Earlier this month, the department began the process of petitioning Wake County Superior Court to release the body camera footage, as required by state law. A hearing has been scheduled for Feb. 24.
In Durham, a Black parent raised similar concerns last year after her 15-year-old son was handcuffed by police in a case of mistaken identity.
In that case, officers were responding to a report of an armed man at an apartment complex when they approached a group of children and mistook the teen for the reported suspect. Two younger children, ages 8 and 11 at the time, watched the incident. The city released body camera footage of the August incident in November, and a police officer was suspended one day without pay, The N&O reported.
‘Dereliction of duty’
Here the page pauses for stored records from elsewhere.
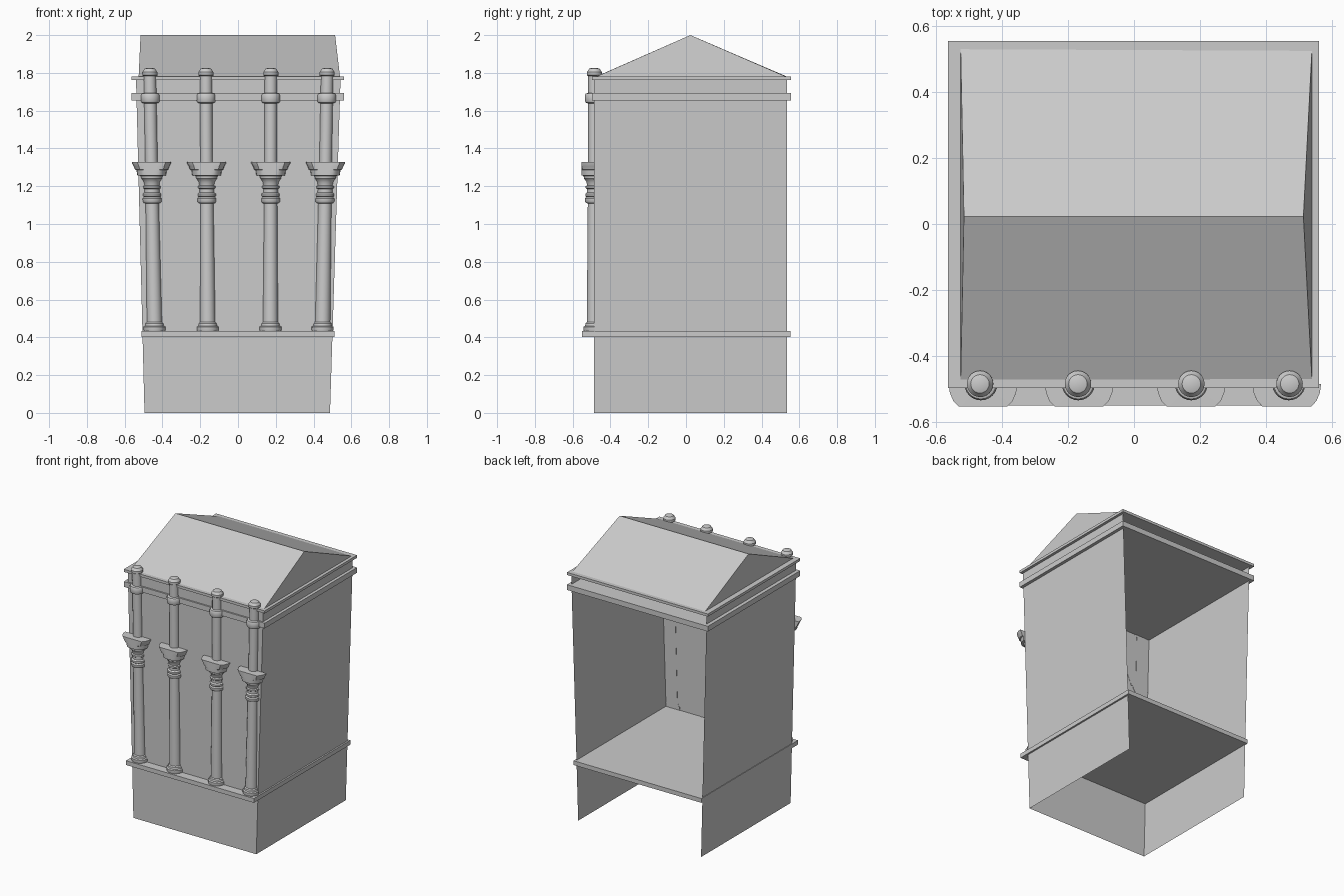
import bpy, math

if "Cube" in bpy.data.objects:
    bpy.data.objects.remove(bpy.data.objects["Cube"])

WALL_Y, BACK_Y = -0.487, 0.535


def make_object(name, verts, faces):
    mesh = bpy.data.meshes.new(name)
    mesh.from_pydata(verts, [], faces)
    mesh.validate()
    obj = bpy.data.objects.new(name, mesh)
    bpy.context.collection.objects.link(obj)
    return obj


def slab(name, x0, x1, y0, y1, z0, z1):
    verts = [(x, y, z) for z in (z0, z1) for x, y in ((x0, y0), (x1, y0), (x1, y1), (x0, y1))]
    faces = [(3, 2, 1, 0), (4, 5, 6, 7)] + [(i, (i + 1) % 4, (i + 1) % 4 + 4, i + 4) for i in range(4)]
    return make_object(name, verts, faces)


# Thin tapered walls: left, front and right, open at the back and underneath
plan = [(-1, BACK_Y), (-1, WALL_Y), (1, WALL_Y), (1, BACK_Y)]
verts = []
for left, right, z in ((-0.495, 0.487, 0), (-0.54, 0.543, 1.77)):
    verts += [(left if s < 0 else right, y, z) for s, y in plan]
make_object("walls", verts, [(i, i + 1, i + 5, i + 4) for i in range(3)])

# Floor ledge and the two cornice bands
slab("floor_ledge", -0.51, 0.512, -0.55, 0.552, 0.402, 0.433)
slab("lower_cornice", -0.564, 0.562, -0.498, 0.556, 1.655, 1.693)
slab("upper_cornice", -0.564, 0.562, -0.498, 0.556, 1.763, 1.782)

# Gabled roof with slightly leaning gable ends
make_object("roof",
            [(-0.526, -0.477, 1.78), (0.54, -0.475, 1.78), (0.54, 0.53, 1.78), (-0.526, 0.535, 1.78),
             (-0.516, 0.023, 2.0), (0.514, 0.023, 2.0)],
            [(0, 1, 5, 4), (2, 3, 4, 5), (1, 2, 5), (3, 0, 4)])

# Column profile: (height, radius)
PROFILE = [
    (0.433, 0.056), (0.44, 0.058), (0.456, 0.058), (0.461, 0.049), (0.474, 0.047), (0.48, 0.040),
    (1.108, 0.035), (1.112, 0.045), (1.12, 0.050), (1.135, 0.050), (1.143, 0.043), (1.148, 0.048),
    (1.16, 0.048), (1.168, 0.039), (1.185, 0.039), (1.19, 0.046), (1.20, 0.046), (1.205, 0.039),
    (1.222, 0.042), (1.235, 0.050), (1.24, 0.055), (1.255, 0.057), (1.257, 0.076), (1.285, 0.080),
    (1.288, 0.088), (1.305, 0.094), (1.322, 0.104), (1.327, 0.104), (1.328, 0.033),
    (1.638, 0.033), (1.643, 0.046), (1.652, 0.050), (1.682, 0.050), (1.69, 0.046), (1.694, 0.033),
    (1.783, 0.033), (1.788, 0.040), (1.804, 0.040), (1.812, 0.034), (1.822, 0.028), (1.826, 0.015),
]
SIDES = 24


def column(name, x_low, x_high):
    """Lathe the profile, flattened on the wall side and trimmed at the front of the capital."""
    verts, faces = [], []
    for z, r in PROFILE:
        cx = x_low + (x_high - x_low) * (z - 0.45) / 1.35
        back = 0.0 if z < 1.7 else 1.0
        for i in range(SIDES):
            a = 2 * math.pi * i / SIDES
            y = min(max(r * math.sin(a), -0.069), back)
            verts.append((cx + r * math.cos(a), -0.485 + y, z))
    for k in range(len(PROFILE) - 1):
        for i in range(SIDES):
            j = (i + 1) % SIDES
            faces.append((k * SIDES + i, k * SIDES + j, (k + 1) * SIDES + j, (k + 1) * SIDES + i))
    top = (len(PROFILE) - 1) * SIDES
    faces.append(tuple(range(top, top + SIDES)))
    obj = make_object(name, verts, faces)
    bpy.ops.object.select_all(action='DESELECT')
    obj.select_set(True)
    bpy.context.view_layer.objects.active = obj
    bpy.ops.object.shade_smooth_by_angle(angle=math.radians(35))


# Four columns leaning outwards with the walls
for n, (low, high) in enumerate([(-0.442, -0.467), (-0.16, -0.17), (0.172, 0.174), (0.448, 0.472)], 1):
    column(f"column_{n}", low, high)
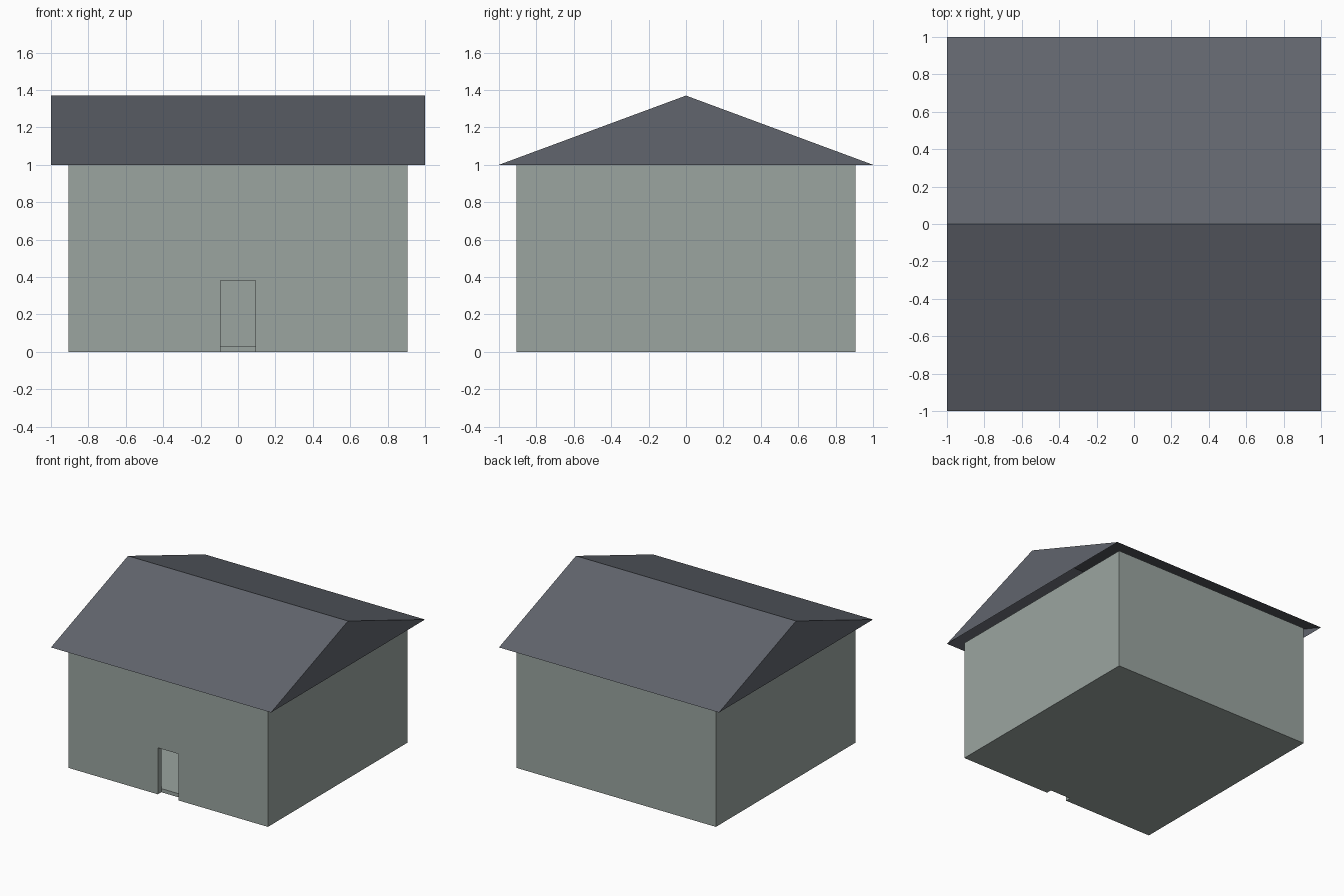
import bpy
import bmesh
from mathutils import Matrix

if "Cube" in bpy.data.objects:
    bpy.data.objects.remove(bpy.data.objects["Cube"])

W = 0.907        # half width of the walls
T = 0.045        # wall thickness
EAVE, RIDGE = 1.0, 1.37


def material(name, rgb):
    m = bpy.data.materials.new(name)
    m.diffuse_color = (*rgb, 1)
    m.use_nodes = True
    m.node_tree.nodes["Principled BSDF"].inputs["Base Color"].default_value = m.diffuse_color
    return m


wall_mat = material("grey green wall", (0.328, 0.376, 0.352))
roof_mat = material("slate roof", (0.120, 0.130, 0.153))


def make_object(name, bm, mat):
    mesh = bpy.data.meshes.new(name)
    bm.to_mesh(mesh)
    bm.free()
    ob = bpy.data.objects.new(name, mesh)
    bpy.context.collection.objects.link(ob)
    mesh.materials.append(mat)
    return ob


def box(name, x, y, z, mat):
    bm = bmesh.new()
    size = [b - a for a, b in (x, y, z)]
    mid = [(a + b) / 2 for a, b in (x, y, z)]
    bmesh.ops.create_cube(bm, size=1, matrix=Matrix.Translation(mid) @ Matrix.Diagonal((*size, 1)))
    return make_object(name, bm, mat)


def cut(ob, cutter):
    mod = ob.modifiers.new("cut", 'BOOLEAN')
    mod.operation = 'DIFFERENCE'
    mod.solver = 'EXACT'
    mod.object = cutter
    bpy.context.view_layer.objects.active = ob
    bpy.ops.object.modifier_apply(modifier=mod.name)
    bpy.data.objects.remove(cutter)


# Walls: a hollow shell with a doorway through the front
R = W - T
walls = box("walls", (-W, W), (-W, W), (0, EAVE), wall_mat)
cut(walls, box("room_cutter", (-R, R), (-R, R), (-0.2, 1.2), wall_mat))
cut(walls, box("door_cutter", (-0.094, 0.094), (-W - 0.1, -R + 0.1), (-0.2, 0.382), wall_mat))

# Floor slab inside the walls
box("floor", (-R, R), (-R, R), (0, 0.03), wall_mat)

# Roof: an open-bottomed gable shell
bm = bmesh.new()
ends = [[bm.verts.new((x, y, z)) for y, z in ((-1, EAVE), (1, EAVE), (0, RIDGE))] for x in (-1, 1)]
left, right = ends
bm.faces.new(left[::-1])
bm.faces.new(right)
bm.faces.new((left[0], right[0], right[2], left[2]))
bm.faces.new((right[1], left[1], left[2], right[2]))
make_object("roof", bm, roof_mat)
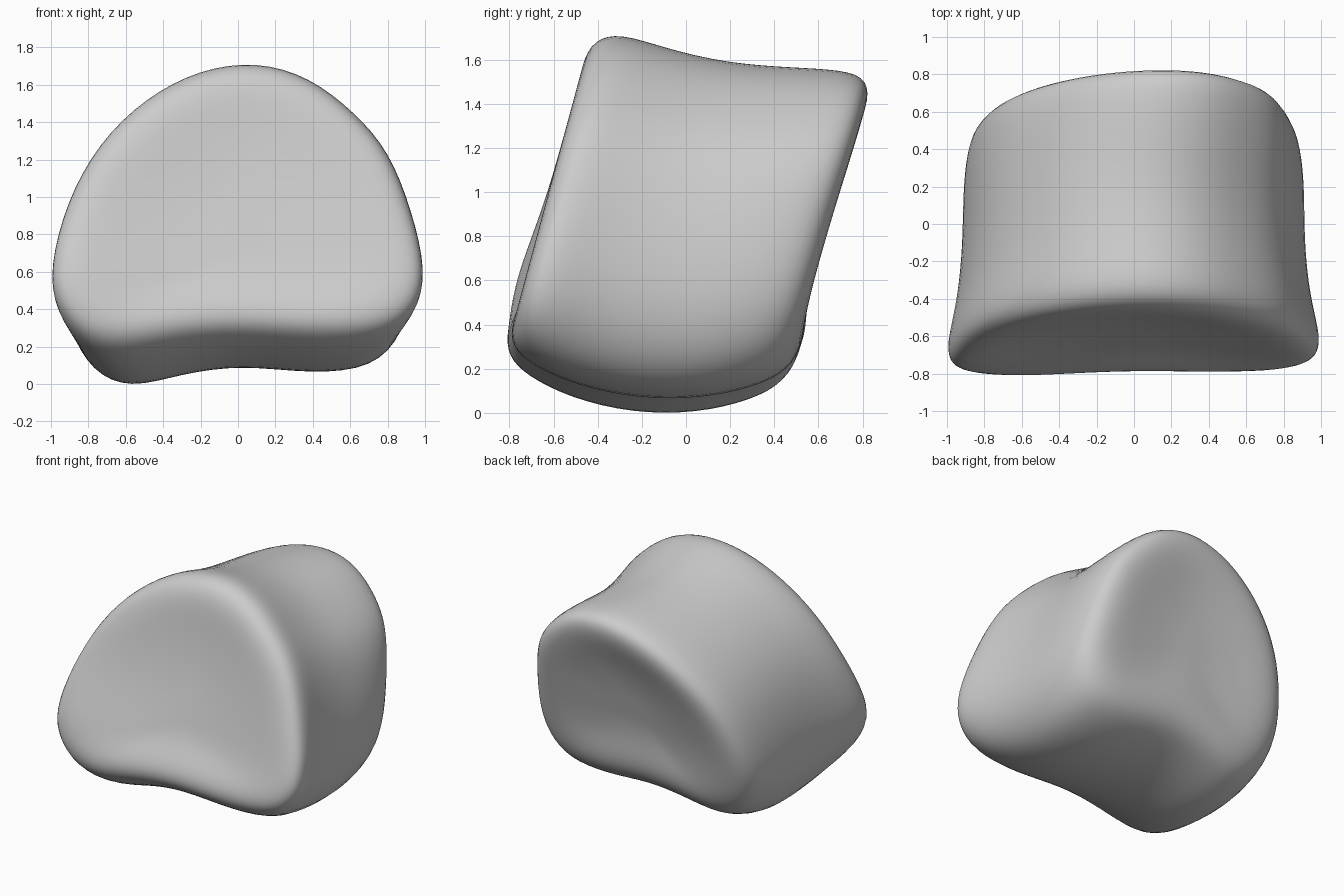
import bpy
import bmesh

cube = bpy.data.objects.get("Cube")
if cube:
    bpy.data.objects.remove(cube)

# Domed outline with a hollow underside, as (x, z)
OUTLINE = [(.1, 1.71), (.38, 1.63), (.62, 1.44), (.8, 1.24), (.92, .93),
           (1, .54), (.95, .27), (.78, .09), (.42, .06), (.02, .11), (-.33, .06),
           (-.62, -.02), (-.84, .07), (-.97, .29), (-1, .56), (-.91, .97),
           (-.74, 1.28), (-.49, 1.52), (-.2, 1.67)]
HEIGHT = 1.71
MIDDLE = .8
LEAN = .27

# Sections front to back: depth, half width, bottom, top
SECTIONS = [(-.6, .25, .62, 1.1), (-.625, .6, .5, 1.38), (-.66, .87, .37, 1.6),
            (-.63, 1.0, .25, 1.71), (-.52, 1.02, .16, 1.74), (-.3, .96, .06, 1.67),
            (0, .93, -.01, 1.6), (.3, .93, -.01, 1.58), (.53, .91, .05, 1.57),
            (.66, .86, .13, 1.53), (.695, .72, .28, 1.4), (.65, .45, .48, 1.2),
            (.63, .2, .65, 1)]


def section_point(x, z, depth, width, low, high):
    """Place an outline point on a leaning section, keeping mid height fixed."""
    x *= width
    if z > MIDDLE:
        z = MIDDLE + (z - MIDDLE) * (high - MIDDLE) / (HEIGHT - MIDDLE)
    else:
        z = MIDDLE - (MIDDLE - z) * (MIDDLE - low) / MIDDLE
    y = depth + LEAN * (z - .9)
    if depth > 0:
        # Back corners curve forward, and the back ridge leans to one side
        y -= .08 * x ** 4 * depth / .65
        x += .17 * max(0, z - MIDDLE) * depth / .65
    else:
        # One side of the front swells at its widest height
        y += .2 * depth * max(0, -x) * max(0, .4 - abs(z - .6))
    return x, y, z


bm = bmesh.new()
rings = [[bm.verts.new(section_point(x, z, *section)) for x, z in OUTLINE]
         for section in SECTIONS]

n = len(OUTLINE)
for a, b in zip(rings, rings[1:]):
    for i in range(n):
        j = (i + 1) % n
        bm.faces.new((a[i], a[j], b[j], b[i]))

# Close both end faces with a fan
for ring in (rings[0], rings[-1]):
    bmesh.ops.poke(bm, faces=[bm.faces.new(ring)])
bmesh.ops.recalc_face_normals(bm, faces=bm.faces)
for face in bm.faces:
    face.smooth = True

mesh = bpy.data.meshes.new("stone_body")
bm.to_mesh(mesh)
bm.free()
stone = bpy.data.objects.new("stone_body", mesh)
bpy.context.collection.objects.link(stone)
sub = stone.modifiers.new("Smooth", 'SUBSURF')
sub.levels = sub.render_levels = 2

# Plain grey surface
grey = bpy.data.materials.new("stone_grey")
grey.use_nodes = True
colour = (.6, .6, .6, 1)
grey.diffuse_color = colour
grey.node_tree.nodes["Principled BSDF"].inputs["Base Color"].default_value = colour
mesh.materials.append(grey)
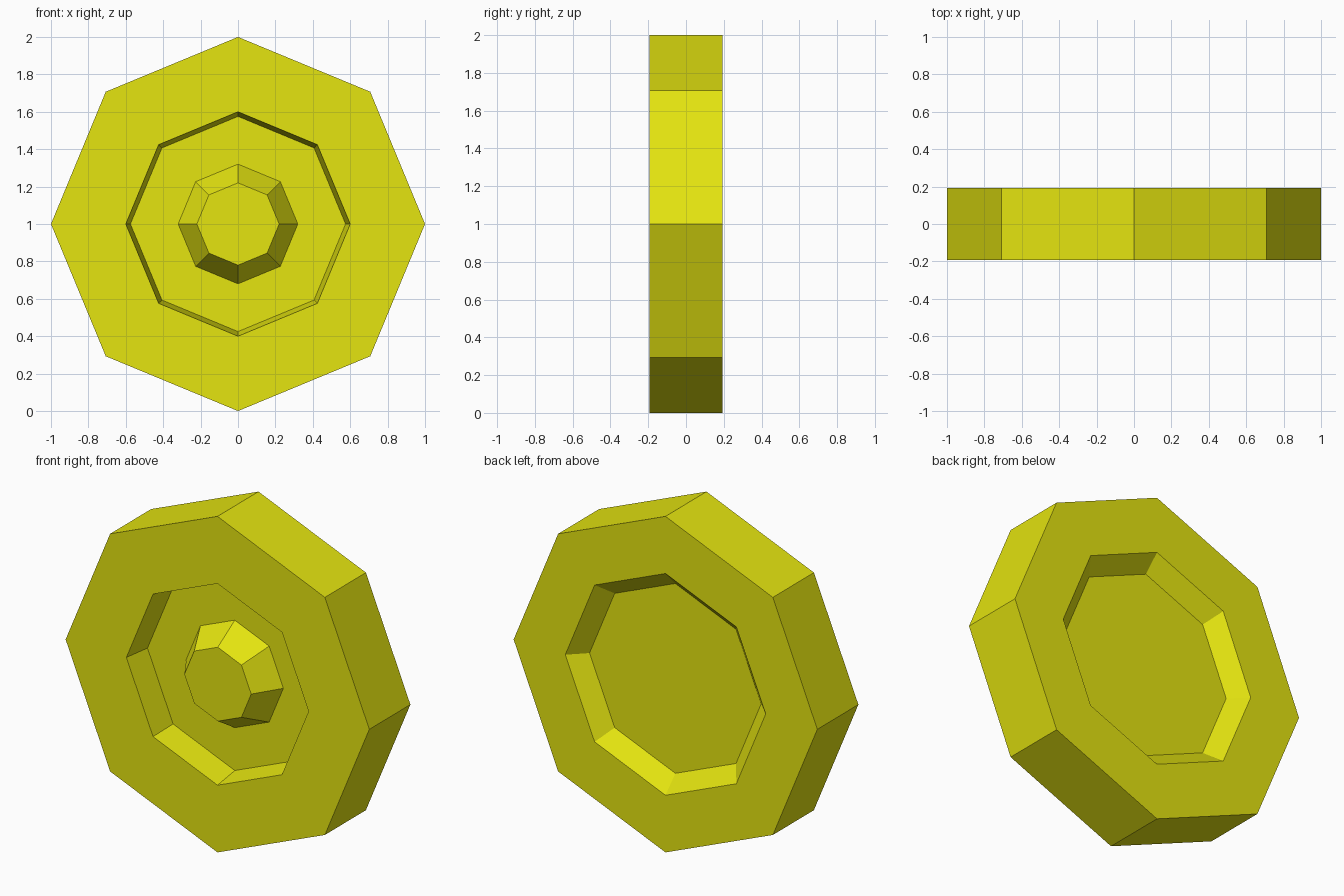
import bpy
import bmesh
import math

cube = bpy.data.objects.get("Cube")
if cube:
    bpy.data.objects.remove(cube, do_unlink=True)

SIDES = 8
HALF = 0.193      # half the thickness
FLOOR = -0.03     # front recess floor

yellow = bpy.data.materials.new("olive_yellow")
yellow.use_nodes = True
yellow.diffuse_color = (0.78, 0.78, 0.005, 1)
yellow.node_tree.nodes["Principled BSDF"].inputs["Base Color"].default_value = (0.78, 0.78, 0.005, 1)


def lathe(name, profile, cap_start=True):
    """Octagonal rings (radius, y) around the y axis, bridged and capped."""
    bm = bmesh.new()
    rings = []
    for radius, y in profile:
        angles = [math.tau * i / SIDES for i in range(SIDES)]
        rings.append([bm.verts.new((radius * math.cos(a), y, 1 + radius * math.sin(a)))
                      for a in angles])
    for a, b in zip(rings, rings[1:]):
        for i in range(SIDES):
            j = (i + 1) % SIDES
            bm.faces.new((a[i], a[j], b[j], b[i]))
    if cap_start:
        bm.faces.new(rings[0][::-1])
    bm.faces.new(rings[-1])
    bmesh.ops.recalc_face_normals(bm, faces=bm.faces)
    mesh = bpy.data.meshes.new(name)
    bm.to_mesh(mesh)
    bm.free()
    mesh.materials.append(yellow)
    obj = bpy.data.objects.new(name, mesh)
    bpy.context.collection.objects.link(obj)
    return obj


# Wheel with a steep recess in front and a shallower, sloped one behind
lathe("wheel_body", [
    (0.575, FLOOR), (0.6, -HALF), (1, -HALF),
    (1, HALF), (0.66, HALF), (0.565, 0.1),
])

# Tapered hub, open where it meets the recess floor, flush with the rim
lathe("hub", [(0.32, FLOOR), (0.22, -0.19)], cap_start=False)
hub = bpy.data.objects["hub"]

# Make sure the open hub faces outward
bm = bmesh.new()
bm.from_mesh(hub.data)
bm.faces.ensure_lookup_table()
if max(bm.faces, key=lambda f: len(f.verts)).normal.y > 0:
    bmesh.ops.reverse_faces(bm, faces=bm.faces)
bm.to_mesh(hub.data)
bm.free()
Tuesday, Blagrove spoke to Fuquay-Varina commissioners to support the Ziglar family. She said the situation represented a “dereliction of duty, and a failure” on the part of the police department.
“It is your job to bring equity to the city of Fuquay-Varina,” she told the commissioners.
Commissioner Bill Harris made the motion to develop a “police citizen advisory engagement committee.”
“My heart goes out to Malcolm and the Ziglar family for the trauma he experienced on that day,” he said.
After the meeting, Ziglar issued a statement, saying she is grateful that Harris recognized “that Black citizens are not always treated equal.”
“I am grateful for his call for the Public Safety Committee to begin meeting with individuals within the community in order to hear concerns and make recommendations to the town board,” she added.
But she said the journey was “not over by far.”
“We will continue showing up, holding leaders accountable, and demanding change. We will no longer accept talk without action,” she said. “Tonight, was a step but there is still more work to be done.”